[[ Data under study, beginning ]]
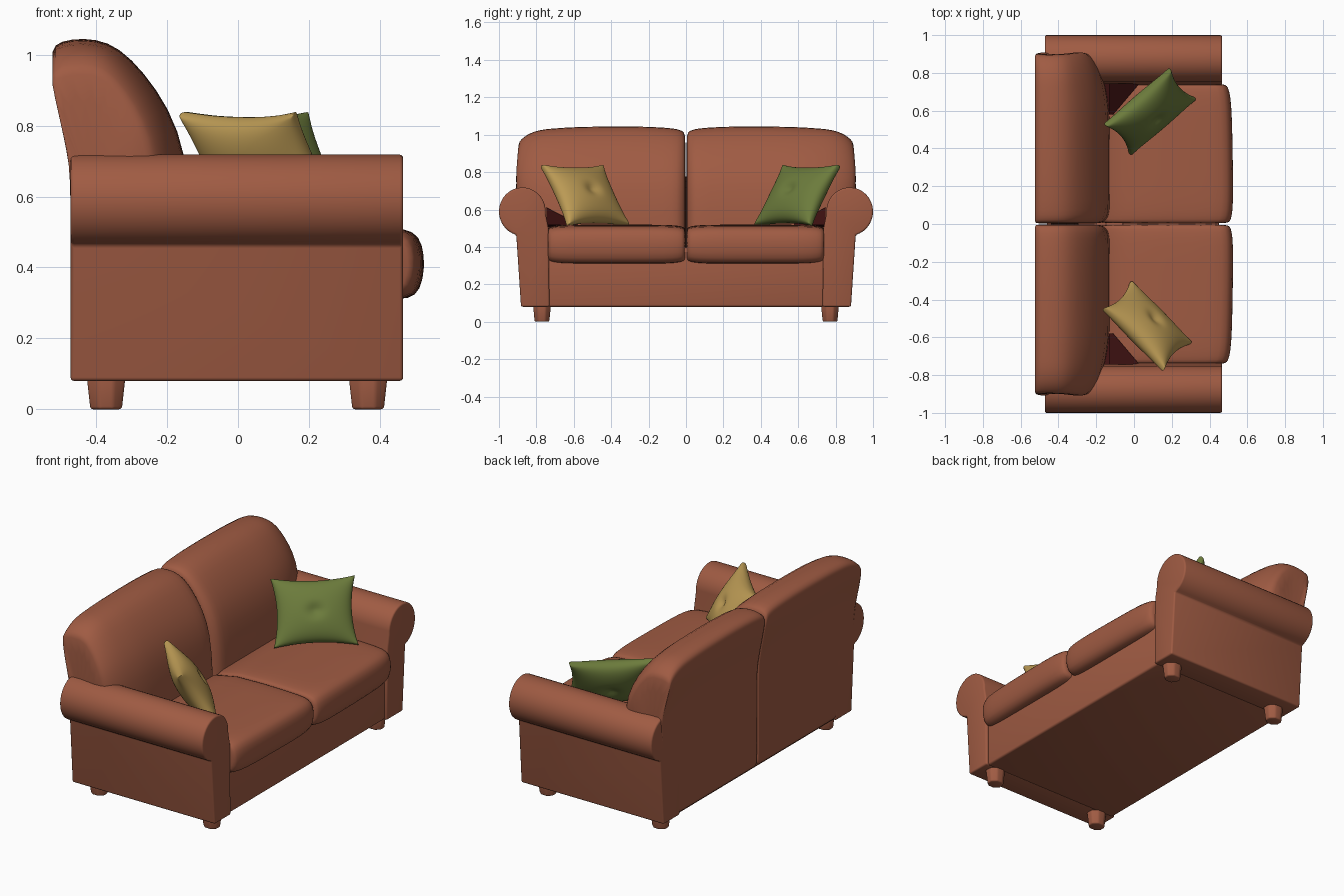
import bpy, bmesh, math
from mathutils import Vector, Matrix

if "Cube" in bpy.data.objects:
    bpy.data.objects.remove(bpy.data.objects["Cube"])


def material(name, rgb):
    m = bpy.data.materials.new(name)
    m.diffuse_color = (*rgb, 1)
    m.use_nodes = True
    m.node_tree.nodes["Principled BSDF"].inputs["Base Color"].default_value = m.diffuse_color
    return m


BROWN = material("brown_fabric", (0.35, 0.105, 0.056))
YELLOW = material("mustard_fabric", (0.50, 0.325, 0.09))
GREEN = material("olive_fabric", (0.15, 0.20, 0.045))
DARK = material("dark_red_gap", (0.05, 0.006, 0.006))


def finish(name, bm, mat, bevel=0.0, subsurf=0):
    bmesh.ops.recalc_face_normals(bm, faces=bm.faces[:])
    if bevel:
        sharp = [e for e in bm.edges if e.calc_face_angle(0) > 0.7]
        bmesh.ops.bevel(bm, geom=sharp, offset=bevel, segments=3,
                        profile=0.5, affect='EDGES', clamp_overlap=True)
    me = bpy.data.meshes.new(name)
    bm.to_mesh(me)
    bm.free()
    me.materials.append(mat)
    ob = bpy.data.objects.new(name, me)
    bpy.context.collection.objects.link(ob)
    for p in me.polygons:
        p.use_smooth = True
    if subsurf:
        mod = ob.modifiers.new("smooth", 'SUBSURF')
        mod.levels = mod.render_levels = subsurf
    else:
        bpy.ops.object.select_all(action='DESELECT')
        ob.select_set(True)
        bpy.context.view_layer.objects.active = ob
        bpy.ops.object.shade_smooth_by_angle(angle=math.radians(40))
    return ob


def loft(name, sections, mat, bevel=0.0, subsurf=0):
    """Skin closed sections of equal point count and cap both ends."""
    bm = bmesh.new()
    rings = [[bm.verts.new(p) for p in s] for s in sections]
    n = len(rings[0])
    for a, b in zip(rings, rings[1:]):
        for i in range(n):
            j = (i + 1) % n
            bm.faces.new((a[i], a[j], b[j], b[i]))
    bm.faces.new(rings[0])
    bm.faces.new(rings[-1])
    return finish(name, bm, mat, bevel, subsurf)


def interp(x, table):
    for (x0, y0), (x1, y1) in zip(table, table[1:]):
        if x <= x1:
            return y0 + (y1 - y0) * max(0, x - x0) / (x1 - x0)
    return table[-1][1]


def box(name, lo, hi, mat, bevel):
    sec = lambda x: [(x, lo[1], lo[2]), (x, hi[1], lo[2]), (x, hi[1], hi[2]), (x, lo[1], hi[2])]
    return loft(name, [sec(lo[0]), sec(hi[0])], mat, bevel)


# back profile: x at the middle of the cushion, x at its outer end, z
BACK = [(-0.44, -0.44, 0.085), (-0.47, -0.47, 0.09), (-0.472, -0.472, 0.12), (-0.472, -0.472, 0.45),
        (-0.472, -0.472, 0.66), (-0.482, -0.482, 0.73), (-0.505, -0.505, 0.87),
        (-0.527, -0.527, 0.99), (-0.522, -0.522, 1.03), (-0.47, -0.47, 1.045),
        (-0.40, -0.41, 1.045), (-0.335, -0.375, 1.02), (-0.265, -0.335, 0.95),
        (-0.195, -0.295, 0.85), (-0.145, -0.265, 0.72), (-0.125, -0.255, 0.5),
        (-0.125, -0.255, 0.12), (-0.15, -0.27, 0.085)]
WIDTH = [(0, 0.88), (0.5, 0.885), (0.68, 0.915), (0.8, 0.915), (0.95, 0.902), (1.05, 0.89)]
TOP = [(0, 0.995), (0.012, 1.015), (0.05, 1.033), (0.2, 1.043), (0.45, 1.047), (0.7, 1.04),
       (0.85, 1.03), (0.92, 1.015), (0.96, 0.995), (0.985, 0.97), (1, 0.945)]


def back_section(s, sy):
    k = 1 - math.sqrt(1 - max(0, (s - 0.6) / 0.4) ** 2)
    k += 0.4 * max(0, 1 - s / 0.07) ** 2
    pts = []
    for xm, xe, z in BACK:
        if z > 0.7:
            z = 0.7 + (z - 0.7) * (interp(s, TOP) - 0.7) / 0.345
        pts.append((xm + (xe - xm) * k, sy * s * interp(z, WIDTH), z))
    return pts


# seat cushion profile (x, z) and its thickness towards both ends
SEAT = [(-0.2, 0.32), (0.1, 0.315), (0.42, 0.31), (0.485, 0.31), (0.515, 0.335), (0.528, 0.40),
        (0.522, 0.465), (0.498, 0.503), (0.44, 0.515), (0.2, 0.52), (-0.2, 0.517)]
PUFF = [(0, 0.78), (0.012, 0.88), (0.05, 0.95), (0.14, 1), (0.86, 1), (0.95, 0.95),
        (0.988, 0.88), (1, 0.78)]


def seat_section(s, sy):
    f = interp(s, PUFF)
    return [(x - (0.15 * (1 - f) + 0.015 * s ** 3 if x > 0.4 else 0), sy * (0.002 + 0.74 * s),
             0.415 + (z - 0.415) * f) for x, z in SEAT]


def arm_section(x, sy):
    pts = [(0.73, 0.08), (0.735, 0.5)]
    for i in range(25):
        a = math.radians(185 - i * 260 / 24)
        pts.append((0.875 + 0.125 * math.cos(a), 0.589 + 0.129 * math.sin(a)))
    pts.append((0.882, 0.08))
    return [(x, sy * y, z) for y, z in pts]


# base under the seat
box("base", (-0.46, -0.74, 0.08), (0.45, 0.74, 0.40), BROWN, 0.012)

for side, sy in (("left", -1), ("right", 1)):
    loft("back_" + side, [back_section(s, sy) for s in
         (0, 0.012, 0.035, 0.07, 0.2, 0.4, 0.6, 0.7, 0.78, 0.85, 0.9, 0.94, 0.97, 0.988, 1)],
         BROWN, subsurf=1)
    loft("seat_cushion_" + side, [seat_section(s, sy) for s in
         (0, 0.012, 0.05, 0.14, 0.35, 0.65, 0.86, 0.95, 0.988, 1)], BROWN, subsurf=1)
    loft("arm_" + side, [arm_section(-0.472, sy), arm_section(0.466, sy)], BROWN, bevel=0.01)
    # dark gap in the corner between seat, back and arm
    loft("corner_gap_" + side, [
        [(-0.25, sy * y, 0.5), (xf, sy * y, 0.518), (-0.13, sy * y, zt)]
        for y, xf, zt in ((0.58, -0.11, 0.525), (0.745, 0.03, 0.61))], DARK)
    # tapered feet
    for end, fx in (("back", -0.372), ("front", 0.367)):
        bm = bmesh.new()
        bmesh.ops.create_cone(bm, cap_ends=True, segments=8, radius1=0.048, radius2=0.06, depth=0.1,
                              matrix=Matrix.Translation((fx, sy * 0.77, 0.05))
                              @ Matrix.Diagonal((1, 0.88, 1, 1)) @ Matrix.Rotation(math.pi / 8, 4, 'Z'))
        finish("foot_%s_%s" % (end, side), bm, BROWN, bevel=0.008)


def pillow(name, centre, along, back, mat, a=0.23, b=0.19, h=0.08, n=20):
    """Pinched square cushion leaning backwards, with a dimple in the middle."""
    u = Vector((*along, 0)).normalized()
    v = (Vector((*back, 0)).normalized() * 0.19 + Vector((0, 0, 0.3))).normalized()
    w = u.cross(v)
    bm = bmesh.new()
    for sgn in (1, -1):
        grid = []
        for i in range(n + 1):
            row = []
            for j in range(n + 1):
                # denser samples near the seam
                p = math.sin((i / n - 0.5) * math.pi)
                q = math.sin((j / n - 0.5) * math.pi)
                t = h * max(0, (1 - p * p) * (1 - q * q)) ** 0.45
                t *= 1 - 0.4 * math.exp(-(p * p + q * q) / 0.03)
                x = a * p * (1 - 0.12 * (1 - q * q))
                y = b * q * (1 - 0.12 * (1 - p * p))
                t += 0.012 * (p * q) ** 4 * (1 if abs(p) < 0.999 and abs(q) < 0.999 else 0)
                row.append(bm.verts.new(Vector(centre) + u * x + v * y + w * (sgn * t)))
            grid.append(row)
        for i in range(n):
            for j in range(n):
                bm.faces.new((grid[i][j], grid[i + 1][j], grid[i + 1][j + 1], grid[i][j + 1]))
    bmesh.ops.remove_doubles(bm, verts=bm.verts[:], dist=0.0004)
    finish(name, bm, mat, subsurf=1)


pillow("green_pillow", (0.085, 0.595, 0.675), (0.76, 0.65), (-0.65, 0.76), GREEN)
pillow("yellow_pillow", (0.07, -0.54, 0.675), (0.70, -0.71), (-0.71, -0.70), YELLOW)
[[ Data under study, end ]]
* **Aim of the task**: Your answer should be the lines from the opening of the records through the line with "m.use_nodes = True", both ends retyped exactly and pictures left out.

* **Written answer**:
import bpy, bmesh, math
from mathutils import Vector, Matrix

if "Cube" in bpy.data.objects:
    bpy.data.objects.remove(bpy.data.objects["Cube"])


def material(name, rgb):
    m = bpy.data.materials.new(name)
    m.diffuse_color = (*rgb, 1)
    m.use_nodes = True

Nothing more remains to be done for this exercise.